Defensive coordinator Gary Andersen was the assistant head coach at NAU from 1995-96, before joining the Utes for the first time. And when he was there, he coached current Utah graduate assistant Dan Finn, who was a team captain and first-team All-American.
"I loved my time up there," Andersen said. "Had a lot of fun."
He's not the only coach familiar with the other team, however. NAU's Bill Smith coaches the defensive line, but worked with both Andersen and Whittingham at Utah from 1990-97.
Having already lost to Arizona State, the Lumberjacks are the only Division I-AA team in the country that opens the season with back-to-back games against teams that won bowl games last season.
Time is of the essence
While the new rules designed to shorten the game have annoyed some coaches and could help his opponent this weekend, Whittingham is most assuredly a fan. "It's good for the game," he said.
Whittingham believes college games were growing far too long, and doesn't mind losing perhaps a dozen plays per game to the new rules - even if some believe that could aid underdog teams like NAU by giving them fewer plays to defend against more powerful opponents.
The new rules call for the game clock to begin when the ball is kicked on a kickoff, not when the receiving team touches it, and when the ball is marked ready for play on a change of possession, rather than when it is snapped. As a result, the Utes played their opener in 3 hours, 7 minutes.

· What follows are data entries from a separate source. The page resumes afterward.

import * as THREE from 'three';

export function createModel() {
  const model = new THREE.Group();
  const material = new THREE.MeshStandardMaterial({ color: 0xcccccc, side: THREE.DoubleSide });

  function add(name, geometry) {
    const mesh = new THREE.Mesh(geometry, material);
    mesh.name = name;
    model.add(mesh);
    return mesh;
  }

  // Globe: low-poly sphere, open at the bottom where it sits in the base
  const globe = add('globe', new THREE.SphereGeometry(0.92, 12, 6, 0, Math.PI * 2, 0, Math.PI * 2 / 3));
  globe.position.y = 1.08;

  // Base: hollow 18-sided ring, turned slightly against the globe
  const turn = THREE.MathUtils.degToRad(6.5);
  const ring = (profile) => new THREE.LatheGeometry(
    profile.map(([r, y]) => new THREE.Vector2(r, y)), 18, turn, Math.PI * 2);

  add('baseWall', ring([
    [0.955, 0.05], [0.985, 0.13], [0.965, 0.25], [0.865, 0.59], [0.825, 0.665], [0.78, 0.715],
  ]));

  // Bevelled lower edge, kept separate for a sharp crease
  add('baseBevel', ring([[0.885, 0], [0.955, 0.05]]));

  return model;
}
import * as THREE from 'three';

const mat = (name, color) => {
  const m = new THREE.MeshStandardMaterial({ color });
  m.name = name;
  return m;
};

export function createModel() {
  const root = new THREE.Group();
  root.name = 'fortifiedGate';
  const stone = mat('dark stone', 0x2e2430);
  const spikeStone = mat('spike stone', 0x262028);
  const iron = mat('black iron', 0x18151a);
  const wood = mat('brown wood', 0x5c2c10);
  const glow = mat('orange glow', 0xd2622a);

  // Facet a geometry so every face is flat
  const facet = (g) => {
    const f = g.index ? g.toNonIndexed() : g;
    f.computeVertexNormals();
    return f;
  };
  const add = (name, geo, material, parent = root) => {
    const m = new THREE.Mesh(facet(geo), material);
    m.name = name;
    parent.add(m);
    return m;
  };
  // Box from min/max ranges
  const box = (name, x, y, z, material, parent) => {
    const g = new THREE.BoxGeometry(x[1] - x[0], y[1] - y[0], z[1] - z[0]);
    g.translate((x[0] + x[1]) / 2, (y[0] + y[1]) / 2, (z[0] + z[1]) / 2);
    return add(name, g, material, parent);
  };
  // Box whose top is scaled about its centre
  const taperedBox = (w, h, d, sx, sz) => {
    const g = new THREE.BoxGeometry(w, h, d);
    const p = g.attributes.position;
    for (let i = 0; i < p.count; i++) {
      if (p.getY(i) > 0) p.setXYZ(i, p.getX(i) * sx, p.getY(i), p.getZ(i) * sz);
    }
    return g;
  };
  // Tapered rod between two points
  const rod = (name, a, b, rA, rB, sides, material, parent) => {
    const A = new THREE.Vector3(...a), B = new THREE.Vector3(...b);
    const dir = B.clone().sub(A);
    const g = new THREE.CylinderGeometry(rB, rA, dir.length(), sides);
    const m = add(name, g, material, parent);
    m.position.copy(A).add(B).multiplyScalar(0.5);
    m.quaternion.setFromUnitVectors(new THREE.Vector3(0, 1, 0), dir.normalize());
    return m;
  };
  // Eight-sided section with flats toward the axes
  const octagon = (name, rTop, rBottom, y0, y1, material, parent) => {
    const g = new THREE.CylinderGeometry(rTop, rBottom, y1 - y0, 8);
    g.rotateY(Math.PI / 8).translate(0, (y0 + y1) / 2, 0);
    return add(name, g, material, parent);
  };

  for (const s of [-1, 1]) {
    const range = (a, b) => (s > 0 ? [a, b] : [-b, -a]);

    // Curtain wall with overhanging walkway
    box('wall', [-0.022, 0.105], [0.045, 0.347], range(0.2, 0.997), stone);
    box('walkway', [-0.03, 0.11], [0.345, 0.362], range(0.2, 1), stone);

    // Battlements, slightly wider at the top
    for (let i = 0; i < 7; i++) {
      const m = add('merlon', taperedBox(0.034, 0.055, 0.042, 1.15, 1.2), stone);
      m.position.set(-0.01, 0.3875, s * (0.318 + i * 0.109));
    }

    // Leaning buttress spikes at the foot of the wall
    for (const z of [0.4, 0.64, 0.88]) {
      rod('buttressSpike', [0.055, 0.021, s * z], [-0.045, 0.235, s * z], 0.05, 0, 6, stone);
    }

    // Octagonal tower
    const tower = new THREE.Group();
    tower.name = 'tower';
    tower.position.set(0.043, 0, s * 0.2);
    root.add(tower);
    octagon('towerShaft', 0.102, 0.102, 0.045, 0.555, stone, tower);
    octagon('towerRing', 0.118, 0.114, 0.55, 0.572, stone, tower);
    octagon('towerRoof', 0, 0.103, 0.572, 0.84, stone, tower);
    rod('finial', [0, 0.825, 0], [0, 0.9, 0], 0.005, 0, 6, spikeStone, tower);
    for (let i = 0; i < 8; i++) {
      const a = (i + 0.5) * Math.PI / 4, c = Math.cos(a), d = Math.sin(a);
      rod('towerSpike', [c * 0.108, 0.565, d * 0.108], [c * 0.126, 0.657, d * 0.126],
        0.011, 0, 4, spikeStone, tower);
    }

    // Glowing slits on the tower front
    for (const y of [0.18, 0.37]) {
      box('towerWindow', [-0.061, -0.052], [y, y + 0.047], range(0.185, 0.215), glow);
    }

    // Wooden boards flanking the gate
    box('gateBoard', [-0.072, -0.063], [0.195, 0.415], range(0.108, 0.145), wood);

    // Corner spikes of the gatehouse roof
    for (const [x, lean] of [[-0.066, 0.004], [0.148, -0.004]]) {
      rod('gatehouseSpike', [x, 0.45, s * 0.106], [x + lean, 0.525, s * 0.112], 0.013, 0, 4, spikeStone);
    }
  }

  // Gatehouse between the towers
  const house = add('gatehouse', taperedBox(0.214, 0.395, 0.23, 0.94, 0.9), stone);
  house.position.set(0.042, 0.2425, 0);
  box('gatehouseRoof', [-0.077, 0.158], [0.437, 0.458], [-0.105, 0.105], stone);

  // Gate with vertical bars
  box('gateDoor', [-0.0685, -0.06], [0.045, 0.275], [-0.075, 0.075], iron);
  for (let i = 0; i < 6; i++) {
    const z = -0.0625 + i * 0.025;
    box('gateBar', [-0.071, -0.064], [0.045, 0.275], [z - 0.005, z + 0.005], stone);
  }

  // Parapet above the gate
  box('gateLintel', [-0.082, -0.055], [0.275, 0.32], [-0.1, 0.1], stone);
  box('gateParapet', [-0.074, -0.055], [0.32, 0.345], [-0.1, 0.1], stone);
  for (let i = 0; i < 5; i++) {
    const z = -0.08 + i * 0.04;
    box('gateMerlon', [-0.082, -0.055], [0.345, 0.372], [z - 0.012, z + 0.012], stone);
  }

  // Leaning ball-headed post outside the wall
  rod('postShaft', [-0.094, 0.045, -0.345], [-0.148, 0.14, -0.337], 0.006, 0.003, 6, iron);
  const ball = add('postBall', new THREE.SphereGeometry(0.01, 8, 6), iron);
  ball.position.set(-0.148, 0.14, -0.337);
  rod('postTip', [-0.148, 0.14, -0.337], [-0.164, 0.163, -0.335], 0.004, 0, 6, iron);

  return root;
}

Only three times in the previous three seasons did they play a game in less time.
Shutting It Down
The Utes were 3-1 at the end of last season when safety Eric Weddle started at cornerback and defended the other team's top receiver:
Receiver Team Stats Result
Calvin Johnson Georgia Tech 2-19-0 W, 38-10
Todd Watkins BYU 2-22-1 W, 41-34 (OT)
Hank Baskett New Mexico 8-135-1 L, 31-27
Jovon Bouknight Wyoming 4-43-0 W, 43-13
No. Arizona at Utah
SATURDAY, 6 p.m., mtn.